Jeri Kroll: The Author as Originator, Adaptor or Thief: Plagiarism and Self-Plagiarism

When authors publish under their own names they make a social contract with readers, declaring that the work is original. Foucault (1977), Bourdieu (1996), Sawyer (2006) and Sennett (2008), among others, have problematised the concept of authorship by focusing on its cultural and economic functions in a complex marketplace. The copyright page in a printed text or online publication confirms to the world that the writer claims ownership, with statements such as ‘all rights reserved.’  Authors, therefore, cannot but be aware of a continuum inhering in the literary process that begins with unattainable originality and ends with intentional theft. Along this continuum exist varying degrees of unconscious and conscious borrowing of another’s words or ideas. The terms original, plagiarised and self-plagiarised can be both descriptive and emotive. This paper interrogates the practices of plagiarism, self-plagiarism and double-dipping in order to clarify the dangers of misappropriation and violation of copyright; it also considers forms of intellectual and creative theft. The manner in which writers integrate literary and critical influences to produce authentic work has become more challenging in the twenty-first century where so much of the past and the present exist online. An understanding of concepts such as originality, creativity and plagiarism can help practitioners and students to negotiate this mercurial educational and cultural environment.





Moderators
avatar for Debra Wain

Debra Wain

Deakin University
Debra Wain holds a BA(hons) in Creative Writing. She is a current PhD candidate and sessional academic in the School of Communication and Creative Arts at Deakin University. Debra is undertaking creative practice research into women, food and culture through her creation of a collection of short stories and a ficto-critical exegesis.

Speakers
WD

Willo Drummond

PhD Candidate, Macquarie University
Willo Drummond is a poet, PhD candidate, and tutor in Creative Writing at Macquarie University. She writes about human and non-human animals, gender, and the fragile landscapes of identity.

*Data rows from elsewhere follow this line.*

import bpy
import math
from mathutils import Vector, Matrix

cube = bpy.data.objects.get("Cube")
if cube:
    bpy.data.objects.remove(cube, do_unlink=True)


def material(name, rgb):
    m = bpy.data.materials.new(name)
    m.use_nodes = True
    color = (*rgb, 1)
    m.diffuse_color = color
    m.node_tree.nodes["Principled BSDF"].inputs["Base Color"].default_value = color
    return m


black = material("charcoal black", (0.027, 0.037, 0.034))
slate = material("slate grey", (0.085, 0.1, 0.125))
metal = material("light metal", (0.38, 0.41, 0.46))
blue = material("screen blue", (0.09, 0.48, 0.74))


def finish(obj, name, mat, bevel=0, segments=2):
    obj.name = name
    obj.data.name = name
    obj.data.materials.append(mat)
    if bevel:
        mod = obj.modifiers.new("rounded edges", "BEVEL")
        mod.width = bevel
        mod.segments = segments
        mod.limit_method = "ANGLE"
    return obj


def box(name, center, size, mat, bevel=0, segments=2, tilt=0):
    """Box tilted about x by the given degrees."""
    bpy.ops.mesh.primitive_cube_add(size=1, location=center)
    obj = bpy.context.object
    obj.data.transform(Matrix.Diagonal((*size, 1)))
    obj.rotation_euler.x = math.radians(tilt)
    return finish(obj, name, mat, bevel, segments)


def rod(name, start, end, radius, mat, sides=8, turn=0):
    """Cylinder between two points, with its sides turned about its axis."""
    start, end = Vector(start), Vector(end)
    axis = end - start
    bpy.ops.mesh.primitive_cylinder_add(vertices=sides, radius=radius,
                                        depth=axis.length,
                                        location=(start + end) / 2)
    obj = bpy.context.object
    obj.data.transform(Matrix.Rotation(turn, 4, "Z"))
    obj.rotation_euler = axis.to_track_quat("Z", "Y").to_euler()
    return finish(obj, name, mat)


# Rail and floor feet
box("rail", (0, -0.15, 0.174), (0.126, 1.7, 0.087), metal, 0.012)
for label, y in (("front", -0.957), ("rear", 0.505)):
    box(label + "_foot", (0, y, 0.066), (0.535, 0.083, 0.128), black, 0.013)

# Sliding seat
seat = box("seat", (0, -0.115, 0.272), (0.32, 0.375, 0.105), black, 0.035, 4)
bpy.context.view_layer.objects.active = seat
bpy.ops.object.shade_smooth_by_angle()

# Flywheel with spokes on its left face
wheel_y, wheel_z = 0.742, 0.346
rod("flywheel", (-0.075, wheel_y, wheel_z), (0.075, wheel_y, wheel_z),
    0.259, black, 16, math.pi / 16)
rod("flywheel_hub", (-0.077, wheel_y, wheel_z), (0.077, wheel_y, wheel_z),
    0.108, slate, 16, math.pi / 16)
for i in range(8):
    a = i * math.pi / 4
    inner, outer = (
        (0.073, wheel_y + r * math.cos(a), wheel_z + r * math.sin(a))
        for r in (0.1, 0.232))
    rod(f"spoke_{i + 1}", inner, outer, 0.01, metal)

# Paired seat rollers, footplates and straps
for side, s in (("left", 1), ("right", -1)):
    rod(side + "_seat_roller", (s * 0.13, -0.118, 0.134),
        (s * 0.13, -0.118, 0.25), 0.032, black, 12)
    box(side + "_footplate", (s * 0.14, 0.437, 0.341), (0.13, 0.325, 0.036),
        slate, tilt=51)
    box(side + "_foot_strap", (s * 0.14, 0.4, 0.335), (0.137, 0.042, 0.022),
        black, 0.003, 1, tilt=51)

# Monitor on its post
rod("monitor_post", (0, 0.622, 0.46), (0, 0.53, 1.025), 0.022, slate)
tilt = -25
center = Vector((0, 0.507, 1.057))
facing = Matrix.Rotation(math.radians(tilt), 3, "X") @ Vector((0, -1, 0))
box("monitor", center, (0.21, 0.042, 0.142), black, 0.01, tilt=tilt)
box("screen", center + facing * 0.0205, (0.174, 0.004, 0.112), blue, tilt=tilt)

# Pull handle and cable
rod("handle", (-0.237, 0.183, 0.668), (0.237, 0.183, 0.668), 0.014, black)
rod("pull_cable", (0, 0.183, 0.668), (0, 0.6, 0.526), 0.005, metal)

Recent publications include Cordite, Meniscus, AustralianPoetry Anthology 2015, Mascara and the US based little magazine, Yellowfield. | Willo’s 2014 Master of Research thesis examined the ethics of the lyric mode in Australian ecopoetics, with a focus... Read More →
DH

Dominique Hecq

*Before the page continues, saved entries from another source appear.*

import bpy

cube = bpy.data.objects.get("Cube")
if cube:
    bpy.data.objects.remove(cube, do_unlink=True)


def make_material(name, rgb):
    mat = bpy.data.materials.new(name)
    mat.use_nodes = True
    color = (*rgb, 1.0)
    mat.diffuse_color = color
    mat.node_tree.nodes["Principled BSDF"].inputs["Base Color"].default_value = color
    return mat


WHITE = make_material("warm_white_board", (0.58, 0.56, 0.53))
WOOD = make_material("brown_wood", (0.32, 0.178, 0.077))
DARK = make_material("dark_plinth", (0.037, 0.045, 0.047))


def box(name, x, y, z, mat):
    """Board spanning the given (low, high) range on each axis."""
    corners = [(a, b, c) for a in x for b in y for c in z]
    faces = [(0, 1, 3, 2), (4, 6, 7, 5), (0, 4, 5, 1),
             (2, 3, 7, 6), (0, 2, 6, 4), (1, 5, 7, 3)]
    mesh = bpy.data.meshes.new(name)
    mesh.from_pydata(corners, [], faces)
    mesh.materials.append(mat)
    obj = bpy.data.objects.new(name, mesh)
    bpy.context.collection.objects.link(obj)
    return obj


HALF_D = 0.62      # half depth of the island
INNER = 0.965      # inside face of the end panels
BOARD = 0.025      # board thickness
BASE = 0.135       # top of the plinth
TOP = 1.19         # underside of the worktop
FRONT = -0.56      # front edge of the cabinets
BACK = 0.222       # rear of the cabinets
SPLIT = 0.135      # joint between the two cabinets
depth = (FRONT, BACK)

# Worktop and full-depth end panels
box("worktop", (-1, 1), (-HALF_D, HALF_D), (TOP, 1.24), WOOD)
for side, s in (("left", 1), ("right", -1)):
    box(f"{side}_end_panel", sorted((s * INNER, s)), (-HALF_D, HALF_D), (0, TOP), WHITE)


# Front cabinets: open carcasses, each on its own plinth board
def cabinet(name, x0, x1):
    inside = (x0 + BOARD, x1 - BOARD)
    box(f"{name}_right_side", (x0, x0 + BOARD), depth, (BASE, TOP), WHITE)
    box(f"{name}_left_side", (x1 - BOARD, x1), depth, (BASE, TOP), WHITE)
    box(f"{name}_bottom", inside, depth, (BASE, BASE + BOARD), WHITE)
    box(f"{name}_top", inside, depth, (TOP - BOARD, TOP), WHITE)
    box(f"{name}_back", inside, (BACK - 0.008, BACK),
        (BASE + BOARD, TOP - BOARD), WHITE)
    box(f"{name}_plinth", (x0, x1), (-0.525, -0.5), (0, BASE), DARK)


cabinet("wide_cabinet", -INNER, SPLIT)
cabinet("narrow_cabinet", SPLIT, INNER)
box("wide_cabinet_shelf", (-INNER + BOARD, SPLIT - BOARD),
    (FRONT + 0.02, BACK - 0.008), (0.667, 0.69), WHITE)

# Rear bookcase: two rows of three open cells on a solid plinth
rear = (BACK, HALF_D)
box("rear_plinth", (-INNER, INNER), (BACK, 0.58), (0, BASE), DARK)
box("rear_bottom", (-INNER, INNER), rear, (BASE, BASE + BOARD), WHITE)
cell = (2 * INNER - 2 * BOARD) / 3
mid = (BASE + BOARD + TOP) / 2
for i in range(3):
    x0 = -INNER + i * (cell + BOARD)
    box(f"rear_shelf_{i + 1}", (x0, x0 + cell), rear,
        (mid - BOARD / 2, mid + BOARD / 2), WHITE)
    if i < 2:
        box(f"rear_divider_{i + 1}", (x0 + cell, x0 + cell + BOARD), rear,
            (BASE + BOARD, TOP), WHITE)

Associate Professor, Writing, Swinburne University of Technology
Dominique Hecq  has a background in literary studies, psychoanalysis and translation. Towards a Poetics of Creative Writing (2015) explores creative writing in the academy as an avenue for investigations of creativity while examining the relevance of psychoanalysis for the arts. She has published thirteen major creative works of which Stretchmarks of Sun (2014) is a companion piece to Out of... Read More →
JK

Jeri Kroll

Flinders University
Jeri Kroll is Professor of English and Creative Writing at Flinders University and an award-winning writer for adults and young people. Recent creative books are Workshopping the Heart: New and Selected Poems (Wakefield 2013) and a verse novel, Vanishing Point (Puncher and Wattman), shortlisted for the 2015 Queensland Literary Awards. A George Washington University stage adaptation was a winner in the 47th Kennedy Center American College... Read More →
AW

Amelia Walker

University of South Australia
Amelia Walker completed her PhD in early 2016 through the University of South Australia, where she now works teaching courses in creative writing and literature.


Monday November 28, 2016 1:30pm - 2:30pm
2A14 Building 2, UC

Attendees (10)